Of all the lines in the records below, copy only those that contain the string "with".

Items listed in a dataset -

== Segment start ==

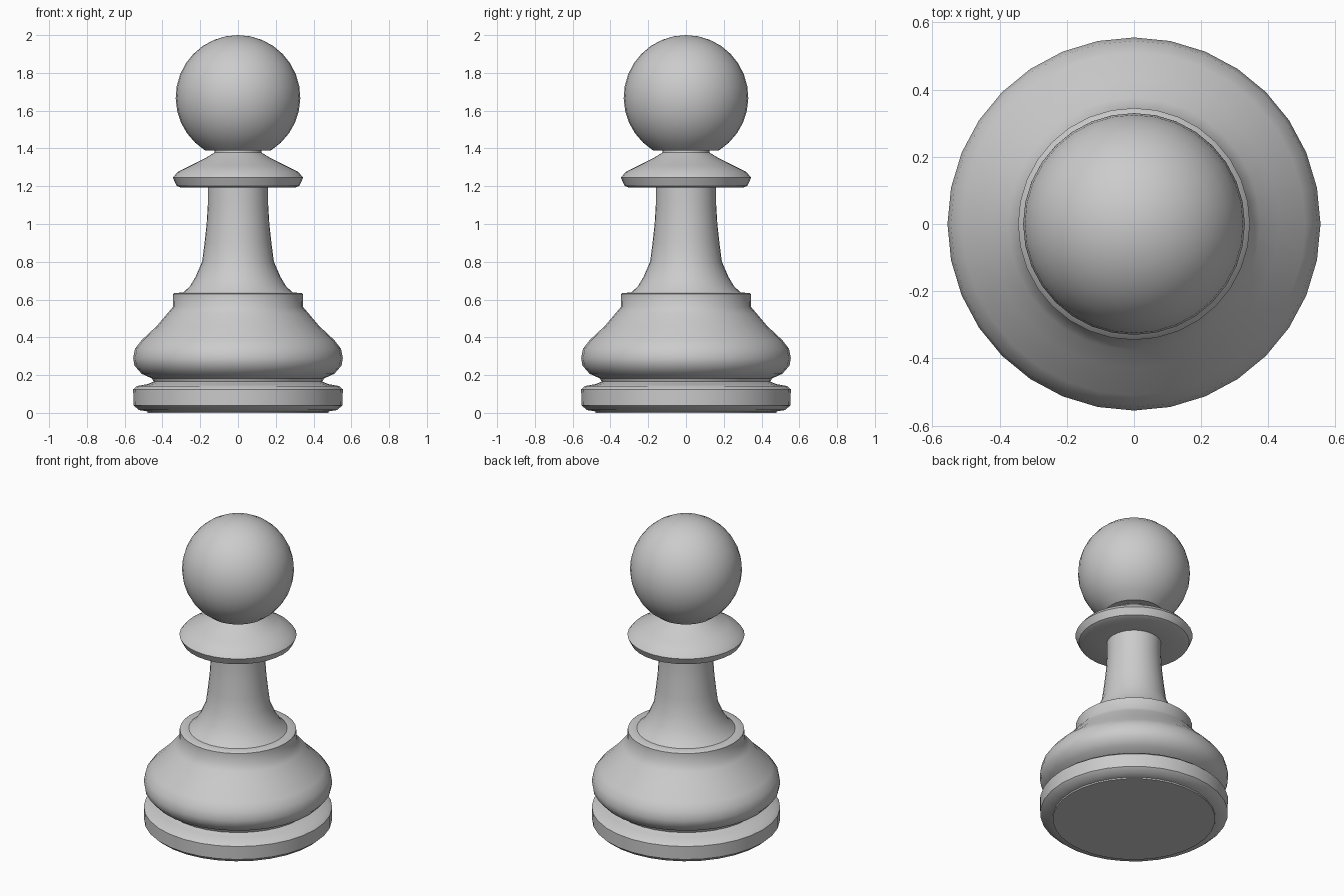
import bpy, bmesh
from math import sin, cos, pi, radians

if "Cube" in bpy.data.objects:
    bpy.data.objects.remove(bpy.data.objects["Cube"])

SEGMENTS = 32


def lathe(name, profile, angle=40):
    """Revolve (radius, height) points about z into a smooth closed part."""
    bm = bmesh.new()
    verts = [bm.verts.new((r, 0, z)) for r, z in profile]
    edges = [bm.edges.new(pair) for pair in zip(verts, verts[1:])]
    bmesh.ops.spin(bm, geom=verts + edges, axis=(0, 0, 1), cent=(0, 0, 0),
                   angle=2 * pi, steps=SEGMENTS)
    bmesh.ops.remove_doubles(bm, verts=bm.verts, dist=0.0005)
    bmesh.ops.recalc_face_normals(bm, faces=bm.faces)
    mesh = bpy.data.meshes.new(name)
    bm.to_mesh(mesh)
    bm.free()
    obj = bpy.data.objects.new(name, mesh)
    bpy.context.collection.objects.link(obj)
    bpy.ops.object.select_all(action='DESELECT')
    bpy.context.view_layer.objects.active = obj
    obj.select_set(True)
    bpy.ops.object.shade_smooth_by_angle(angle=radians(angle))
    return obj


# Foot ring, groove, rounded belly and upper rim
base = [(0, 0), (0.478, 0), (0.48, 0.008), (0.525, 0.015), (0.553, 0.04),
        (0.555, 0.125), (0.535, 0.142), (0.48, 0.152), (0.447, 0.165),
        (0.455, 0.182), (0.51, 0.207), (0.548, 0.25), (0.555, 0.29),
        (0.545, 0.34), (0.51, 0.385), (0.43, 0.46), (0.375, 0.525),
        (0.345, 0.56), (0.343, 0.63), (0.335, 0.635)]

# Flared stem rising out of the rim
stem = [(0.29, 0.637), (0.255, 0.67), (0.225, 0.72), (0.19, 0.80),
        (0.177, 0.90), (0.166, 1.0), (0.16, 1.10), (0.16, 1.192)]

# Sloped collar with a short neck
collar = [(0.30, 1.192), (0.325, 1.202), (0.345, 1.245), (0.32, 1.275),
          (0.25, 1.31), (0.17, 1.35), (0.125, 1.378), (0.123, 1.395)]

# Round head, from the neck up to the pole
head = [(0.33 * cos(a), 1.67 + 0.33 * sin(a))
        for a in (radians(-58 + 148 * i / 13) for i in range(13))]
head.append((0, 2.0))

lathe("pawn_body", base + stem + collar + head)
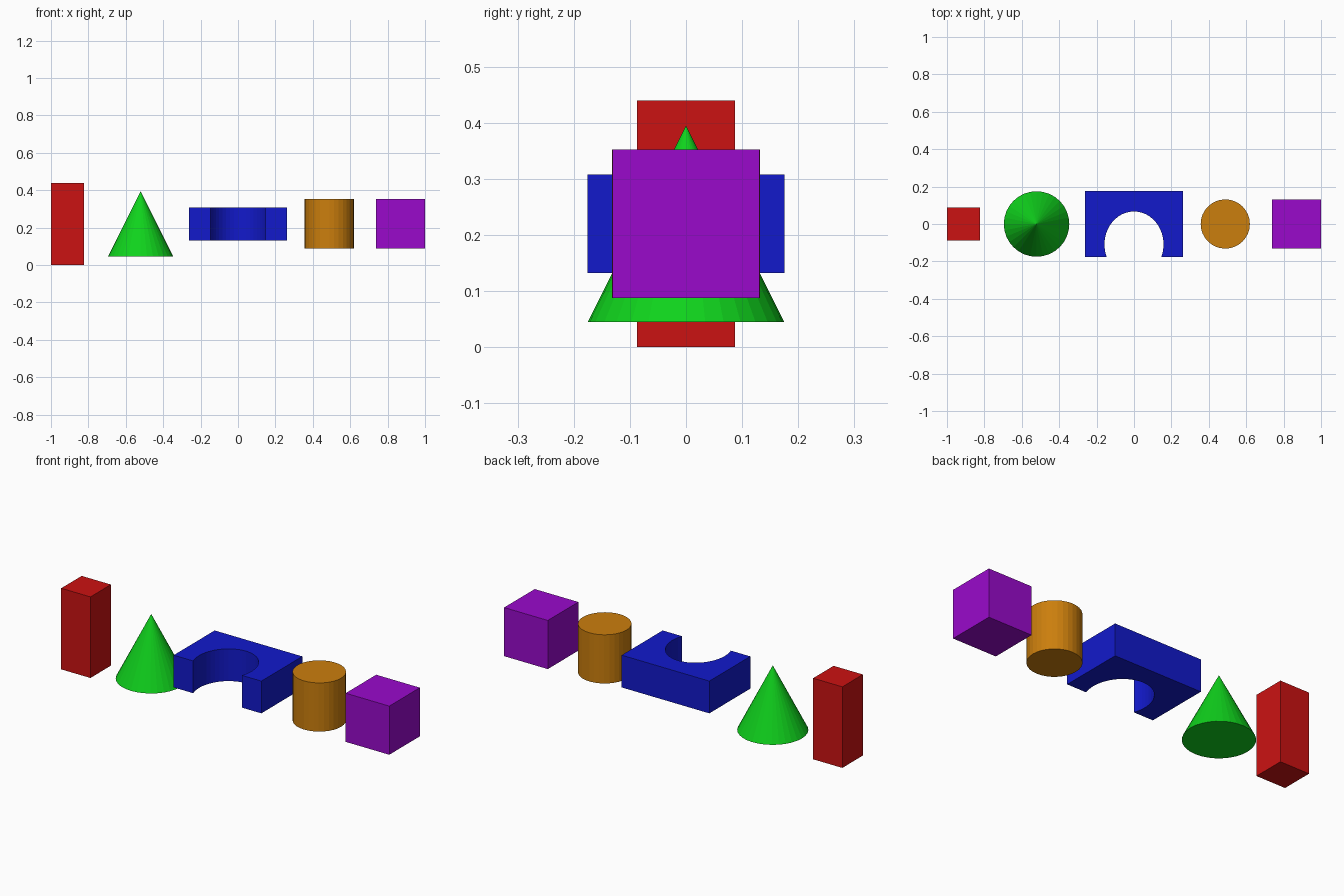
import bpy, bmesh, math

if "Cube" in bpy.data.objects:
    bpy.data.objects.remove(bpy.data.objects["Cube"])

MID = 0.22  # common centre height of all shapes


def paint(obj, name, rgb):
    obj.name = name
    mat = bpy.data.materials.new(name + "_colour")
    mat.diffuse_color = (*rgb, 1)
    mat.use_nodes = True
    mat.node_tree.nodes["Principled BSDF"].inputs["Base Color"].default_value = mat.diffuse_color
    obj.data.materials.append(mat)


def box(name, x, size, rgb):
    bpy.ops.mesh.primitive_cube_add(size=1, location=(x, 0, MID))
    obj = bpy.context.object
    obj.scale = size
    bpy.ops.object.transform_apply(location=False, rotation=False, scale=True)
    paint(obj, name, rgb)


# Tall box and cube
box("tall_box", -0.9123, (0.1754, 0.1754, 0.44), (0.6, 0.006, 0.006))
box("cube", 0.869, (0.262, 0.262, 0.264), (0.32, 0.003, 0.6))

# Cone
bpy.ops.mesh.primitive_cone_add(vertices=32, radius1=0.175, radius2=0, depth=0.35,
                                location=(-0.521, 0, MID))
paint(bpy.context.object, "cone", (0.005, 0.65, 0.012))

# Cylinder
bpy.ops.mesh.primitive_cylinder_add(vertices=32, radius=0.1315, depth=0.264,
                                    location=(0.488, 0, MID))
paint(bpy.context.object, "cylinder", (0.6, 0.21, 0.004))

# Arch block lying flat: rectangle with a rounded notch opening to the front
W, D, T = 0.263, 0.1755, 0.175
A, B, CY = 0.158, 0.176, -0.109
start = math.asin((-D - CY) / B)
steps = 28
outline = [(W, -D), (W, D), (-W, D), (-W, -D)]
for i in range(steps + 1):
    a = math.pi - start + (2 * start - math.pi) * i / steps
    outline.append((A * math.cos(a), CY + B * math.sin(a)))
bm = bmesh.new()
face = bm.faces.new([bm.verts.new((x, y, MID - T / 2)) for x, y in outline])
ext = bmesh.ops.extrude_face_region(bm, geom=[face])
bmesh.ops.translate(bm, vec=(0, 0, T),
                    verts=[v for v in ext["geom"] if isinstance(v, bmesh.types.BMVert)])
bmesh.ops.recalc_face_normals(bm, faces=bm.faces)
mesh = bpy.data.meshes.new("arch_block")
bm.to_mesh(mesh)
bm.free()
arch = bpy.data.objects.new("arch_block", mesh)
bpy.context.collection.objects.link(arch)
paint(arch, "arch_block", (0.006, 0.01, 0.6))
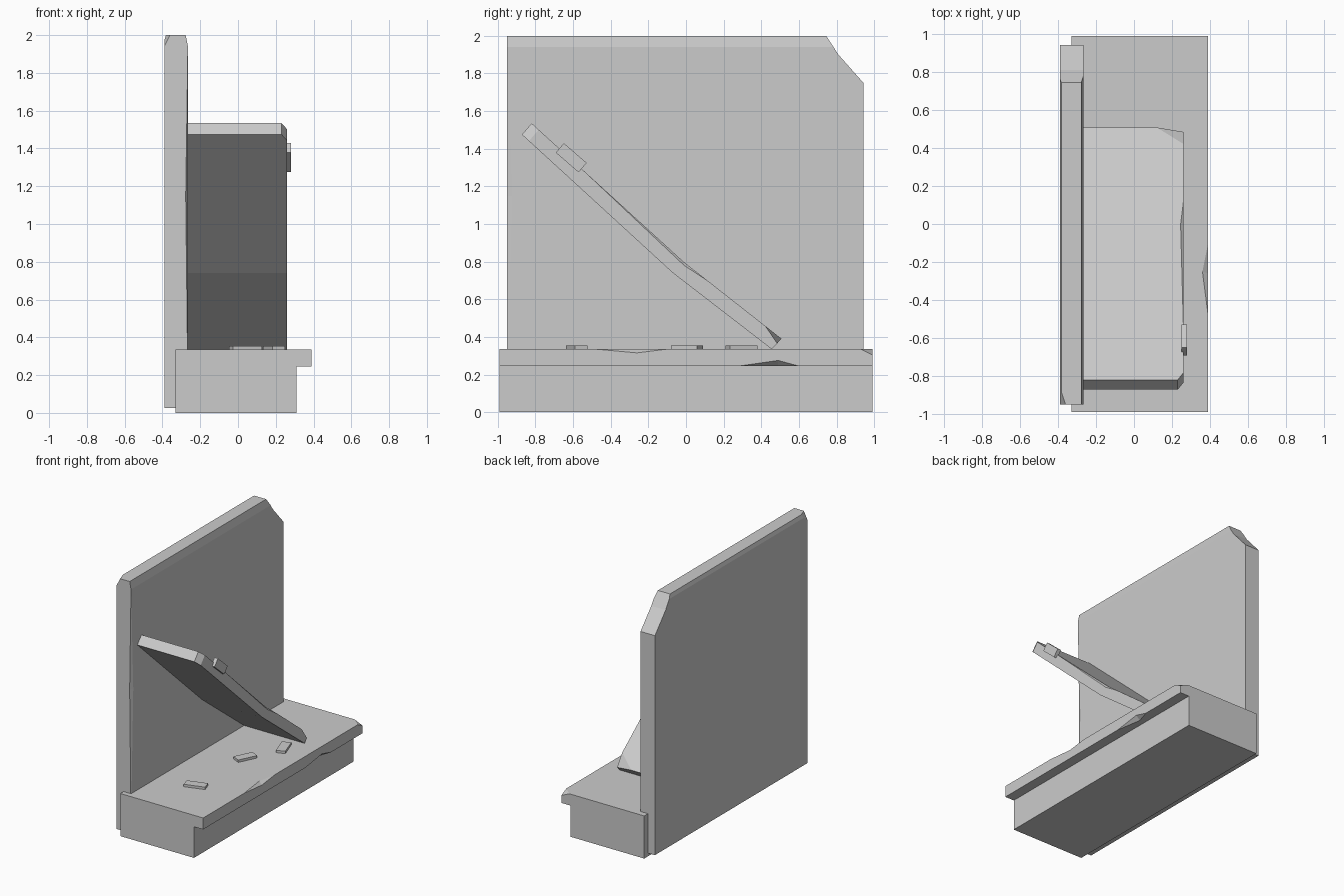
import bpy, bmesh
from math import radians
from mathutils import Vector, Matrix

if "Cube" in bpy.data.objects:
    bpy.data.objects.remove(bpy.data.objects["Cube"])


def link(name, bm):
    bmesh.ops.recalc_face_normals(bm, faces=bm.faces[:])
    me = bpy.data.meshes.new(name)
    bm.to_mesh(me)
    bm.free()
    ob = bpy.data.objects.new(name, me)
    bpy.context.collection.objects.link(ob)
    return ob


def prism(name, profile, offset):
    """Extrude a closed 3D outline along an offset."""
    bm = bmesh.new()
    f = bm.faces.new([bm.verts.new(p) for p in profile])
    r = bmesh.ops.extrude_face_region(bm, geom=[f], use_keep_orig=True)
    bmesh.ops.translate(bm, vec=offset,
                        verts=[v for v in r['geom'] if isinstance(v, bmesh.types.BMVert)])
    return link(name, bm)


def box(name, centre, size, rot):
    bm = bmesh.new()
    bmesh.ops.create_cube(bm, size=1)
    bmesh.ops.scale(bm, vec=size, verts=bm.verts)
    bmesh.ops.transform(bm, matrix=Matrix.Translation(centre) @ rot, verts=bm.verts)
    return link(name, bm)


def slice_corner(ob, a, b, c):
    """Cut a corner away along the plane through three points."""
    a, b, c = Vector(a), Vector(b), Vector(c)
    n = (b - a).cross(c - a).normalized()
    bm = bmesh.new()
    bm.from_mesh(ob.data)
    mid = sum((v.co for v in bm.verts), Vector()) / len(bm.verts)
    if n.dot(mid - a) > 0:
        n.negate()
    r = bmesh.ops.bisect_plane(bm, geom=bm.verts[:] + bm.edges[:] + bm.faces[:],
                               plane_co=a, plane_no=n, clear_outer=True)
    edges = [e for e in r['geom_cut'] if isinstance(e, bmesh.types.BMEdge)]
    bmesh.ops.contextual_create(bm, geom=edges)
    bmesh.ops.recalc_face_normals(bm, faces=bm.faces[:])
    bm.to_mesh(ob.data)
    bm.free()


def chip_edge(ob, a, b, c, d):
    """Chip an edge: a, b are its ends, c, d the deepest points on the two faces."""
    a, b, c, d = map(Vector, (a, b, c, d))
    m = (c + d) / 2
    bm = bmesh.new()
    for p in (2 * a - m, 2 * b - m, 2 * c - d, 2 * d - c):
        bm.verts.new(p)
    bmesh.ops.convex_hull(bm, input=bm.verts[:])
    cutter = link("chip_cutter", bm)
    cutter.hide_render = True
    mod = ob.modifiers.new("chip", 'BOOLEAN')
    mod.operation, mod.solver, mod.object = 'DIFFERENCE', 'EXACT', cutter
    bpy.context.view_layer.objects.active = ob
    bpy.ops.object.modifier_apply(modifier=mod.name)
    bpy.data.objects.remove(cutter)


# Stepped base with overhanging top ledge
base = prism("base", [(x, -.99, z) for x, z in
             [(-.33, 0), (.31, 0), (.31, .245), (.39, .245), (.39, .335), (-.33, .335)]],
             (0, 1.98, 0))
slice_corner(base, (.32, .99, .335), (.39, .93, .335), (.39, .99, .305))
chip_edge(base, (.39, -.48, .335), (.39, -.1, .335), (.36, -.25, .335), (.39, -.26, .315))
chip_edge(base, (.39, .28, .245), (.39, .6, .245), (.355, .49, .245), (.39, .49, .275))

# Upright back panel with a broken top corner
panel = prism("back_panel", [(-.39, y, z) for y, z in
              [(-.95, .025), (.943, .025), (.943, 1.75), (.81, 1.9), (.745, 2), (-.95, 2)]],
              (.125, 0, 0))
slice_corner(panel, (-.265, 0, 1.94), (-.265, .5, 1.94), (-.277, 0, 2))
slice_corner(panel, (-.39, 0, 1.97), (-.39, .5, 1.97), (-.382, 0, 2))
slice_corner(panel, (-.39, -.86, 2), (-.36, -.95, 2), (-.39, -.95, 1.94))
chip_edge(panel, (-.265, -.95, .1), (-.265, -.95, 1.96), (-.277, -.95, 1.15), (-.265, -.922, 1.15))

# Leaning slab, slightly bent in the middle
slab = prism("leaning_slab", [(-.275, y, z) for y, z in
             [(.455, .335), (.508, .39), (-.01, .797), (-.82, 1.535), (-.872, 1.475), (-.07, .74)]],
             (.535, 0, 0))
slice_corner(slab, (.12, .508, .39), (.26, .42, .46), (.26, .485, .365))
slice_corner(slab, (.23, -.872, 1.475), (.23, -.82, 1.535), (.26, -.835, 1.441))
chip_edge(slab, (.26, -.55, 1.289), (.26, .12, .695), (.243, -.005, .795), (.26, -.01, .78))

# Small block on the slab's edge
box("edge_block", (.265, -.61, 1.352), (.03, .16, .066), Matrix.Rotation(radians(-41), 4, 'X'))

# Loose fragments lying on the base
for i, (x, y, length, ang) in enumerate([(.04, -.58, .16, 17), (.06, .005, .155, 64),
                                         (.19, .295, .155, 109)]):
    box(f"fragment_{i + 1}", (x, y, .343), (length, .07, .022),
        Matrix.Rotation(radians(ang), 4, 'Z'))
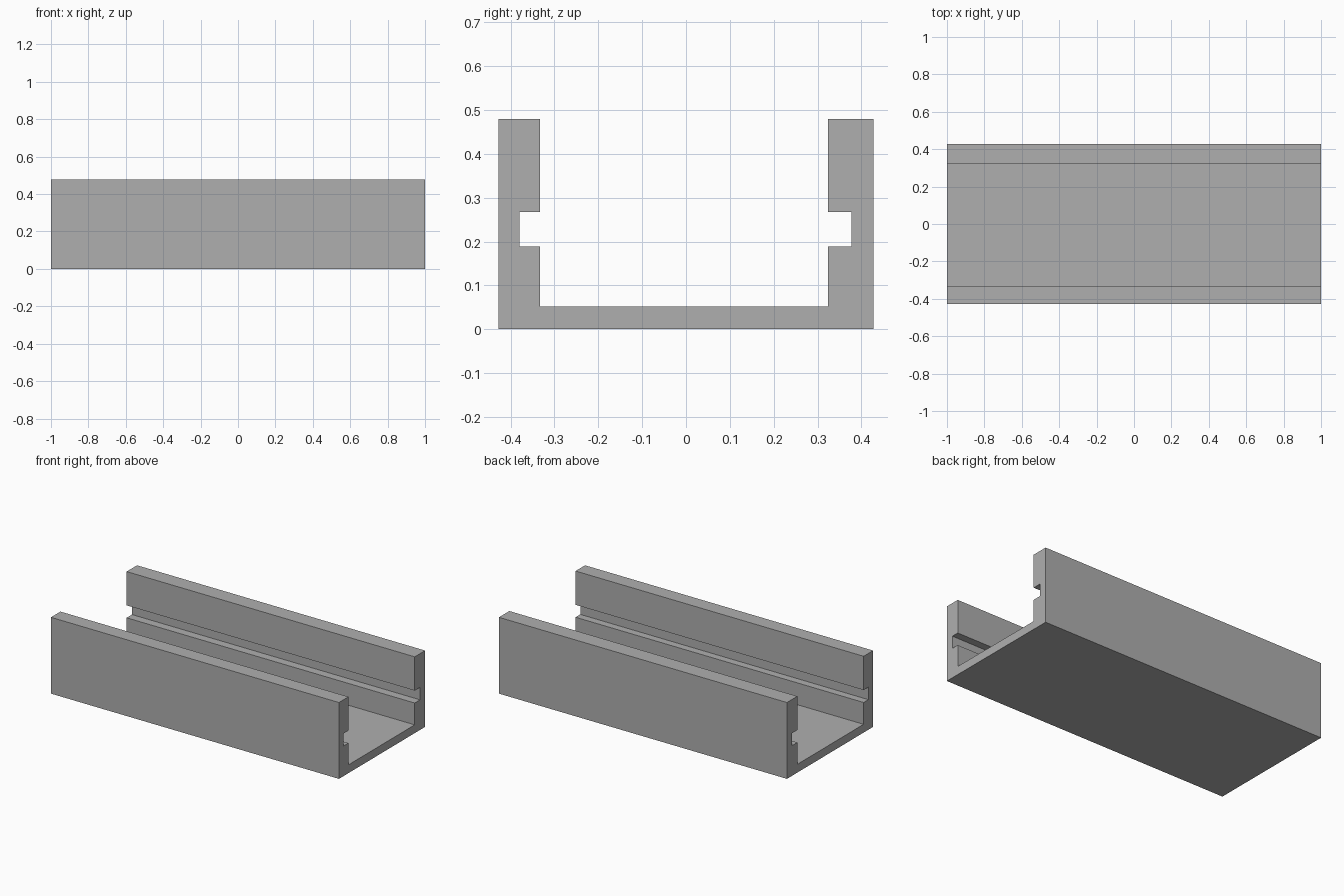
import bpy
import bmesh

cube = bpy.data.objects.get("Cube")
if cube:
    bpy.data.objects.remove(cube, do_unlink=True)

# Plain grey material
grey = bpy.data.materials.new("plain grey")
grey.use_nodes = True
colour = (0.43, 0.43, 0.43, 1)
grey.diffuse_color = colour
grey.node_tree.nodes["Principled BSDF"].inputs["Base Color"].default_value = colour

LENGTH, HALF_WIDTH, HEIGHT = 2.0, 0.427, 0.479
FLOOR, SLOT_LOW, SLOT_HIGH = 0.052, 0.189, 0.267


def wall_profile(side, inner, slot):
    """Inside outline of one wall, from the floor up to the outer top edge."""
    steps = [(inner, FLOOR), (inner, SLOT_LOW), (slot, SLOT_LOW),
             (slot, SLOT_HIGH), (inner, SLOT_HIGH), (inner, HEIGHT),
             (HALF_WIDTH, HEIGHT)]
    return [(side * y, z) for y, z in steps]


# Channel cross-section: bottom edge, back wall, then front wall
profile = [(-HALF_WIDTH, 0), (HALF_WIDTH, 0)]
profile += reversed(wall_profile(1, 0.324, 0.377))
profile += wall_profile(-1, 0.333, 0.380)

# Extrude the cross-section along the length
bm = bmesh.new()
end = bm.faces.new([bm.verts.new((-LENGTH / 2, y, z)) for y, z in profile])
result = bmesh.ops.extrude_face_region(bm, geom=[end], use_keep_orig=True)
moved = [v for v in result["geom"] if isinstance(v, bmesh.types.BMVert)]
bmesh.ops.translate(bm, verts=moved, vec=(LENGTH, 0, 0))
bmesh.ops.recalc_face_normals(bm, faces=bm.faces)

mesh = bpy.data.meshes.new("slotted_channel")
bm.to_mesh(mesh)
bm.free()
mesh.materials.append(grey)
channel = bpy.data.objects.new("slotted_channel", mesh)
bpy.context.collection.objects.link(channel)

== Segment end ==

Task output -
# Sloped collar with a short neck
# Arch block lying flat: rectangle with a rounded notch opening to the front
# Stepped base with overhanging top ledge
# Upright back panel with a broken top corner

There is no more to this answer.